Decades-Old Tree at Backstreet Cafe is Being Removed
Some may find it silly to be sentimental about a tree, but considering that some live for generations, old ones become important touchstones. Sadly, the big camphor tree on the patio of Backstreet Cafe at 1103 South Shepherd is being removed due to disease. There are only a few days left to enjoy it as the removal process starts on Monday, January 18. The tree may be almost 86 years old, as the assumption is that it was planted when the historic house was built in 1935.
According to the Urban Forest Ecosystem Institute at California Polytechnic State University, camphor trees, or cinnamomum camphora, live from 50 to 150 years or older. Native to Japan, China, Taiwan and northern Vietnam, Camphor trees are fine in a controlled, cultivated environment but are invasive if left unchecked. The leaves exude a menthol scent when crushed.
As noted in a press release, the tree has been present for “celebrations big and small, ordinary and extraordinary… proposals, weddings, birthday celebrations, baby showers, holidays, wine dinners or just a simple brunch, lunch or dinner with family and friends.”
According to owners Tracy Vaught and Hugo Ortega, the arborist they hired said that it’s the largest camphor tree he has ever seen. Several fell victim to a hard freeze in 1983, but this one survived. (That was also the year that Backstreet Cafe opened.)
The tree may have a second life ahead, in a sense. The owners hope to use the wood to create “something special for the restaurant”. A new tree will be planted to grace the back patio with its presence and shade.
Phaedra Cook has written about Houston’s restaurant and bar scene since 2010. She was a regular contributor to My Table magazine (now closed) and was the lead restaurant critic for the Houston Press for two years, eventually being promoted to food editor.

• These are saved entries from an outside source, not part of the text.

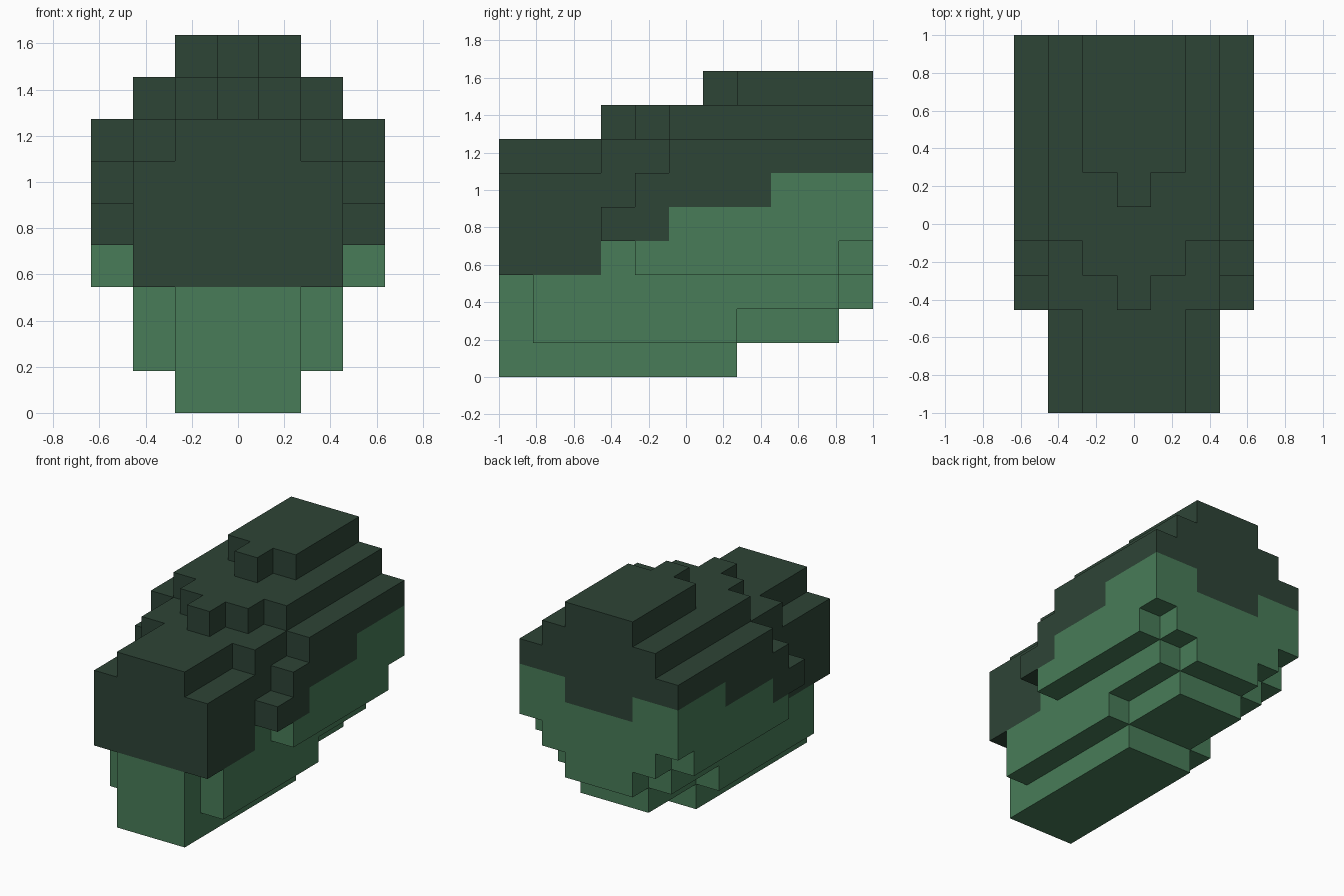
import bpy
import bmesh
import math

cube = bpy.data.objects.get("Cube")
if cube:
    bpy.data.objects.remove(cube, do_unlink=True)

U = 2 / 11  # edge of one block


def material(name, rgb):
    mat = bpy.data.materials.new(name)
    mat.use_nodes = True
    color = (*rgb, 1.0)
    mat.diffuse_color = color
    bsdf = mat.node_tree.nodes["Principled BSDF"]
    bsdf.inputs["Base Color"].default_value = color
    bsdf.inputs["Roughness"].default_value = 0.9
    return mat


dark_green = material("dark green", (0.027, 0.058, 0.037))
leaf_green = material("leaf green", (0.065, 0.202, 0.098))

# Mirrored slabs by distance from the centre line: layer -> (first, end) block along y
full = (0, 11)
slabs = {
    0: {0: (0, 7), 1: (0, 10), 2: full, 3: full, 4: full, 5: full, 6: full,
        7: (3, 11), 8: (6, 11)},
    1: {0: (0, 7), 1: (0, 10), 2: full, 3: full, 4: full, 5: full, 6: full,
        7: (4, 11), 8: (7, 11)},
    2: {1: (1, 7), 2: (1, 10), 3: full, 4: full, 5: full, 6: (3, 11), 7: (5, 11)},
    3: {3: (4, 10), 4: (3, 11), 5: (4, 11), 6: (5, 11)},
}

# Lowest layer of the dark upper part for each block along y
dark_from = [3, 3, 3, 4, 4, 5, 5, 5, 6, 6, 6]


def is_dark(x, y, z):
    # The dark part hangs one block lower in the middle of the back
    dip = 1 if y == 10 and abs(x) <= 1 else 0
    return z >= dark_from[y] - dip


def build_blocks(name, cells, mat):
    """Closed skin around a set of blocks, flat areas merged."""
    bm = bmesh.new()
    verts = {}

    def vert(p):
        if p not in verts:
            verts[p] = bm.verts.new(((p[0] - 0.5) * U, p[1] * U - 1, p[2] * U))
        return verts[p]

    for cell in sorted(cells):
        for axis in range(3):
            for side in (0, 1):
                neighbour = list(cell)
                neighbour[axis] += 2 * side - 1
                if tuple(neighbour) in cells:
                    continue
                ring = []
                for b, c in ((0, 0), (1, 0), (1, 1), (0, 1)):
                    p = list(cell)
                    p[axis] += side
                    p[(axis + 1) % 3] += b
                    p[(axis + 2) % 3] += c
                    ring.append(vert(tuple(p)))
                bm.faces.new(ring if side else ring[::-1])

    bmesh.ops.dissolve_limit(bm, angle_limit=math.radians(1),
                             verts=bm.verts[:], edges=bm.edges[:])
    mesh = bpy.data.meshes.new(name)
    bm.to_mesh(mesh)
    bm.free()
    mesh.materials.append(mat)
    obj = bpy.data.objects.new(name, mesh)
    bpy.context.collection.objects.link(obj)
    return obj


blocks = {(x, y, z)
          for x in range(-3, 4)
          for z, (start, end) in slabs[abs(x)].items()
          for y in range(start, end)}
upper = {b for b in blocks if is_dark(*b)}

# Stepped dark top and lighter underside
build_blocks("upper_shell", upper, dark_green)
build_blocks("lower_body", blocks - upper, leaf_green)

Cook founded Houston Food Finder in November 2016 and has been its editor and publisher ever since.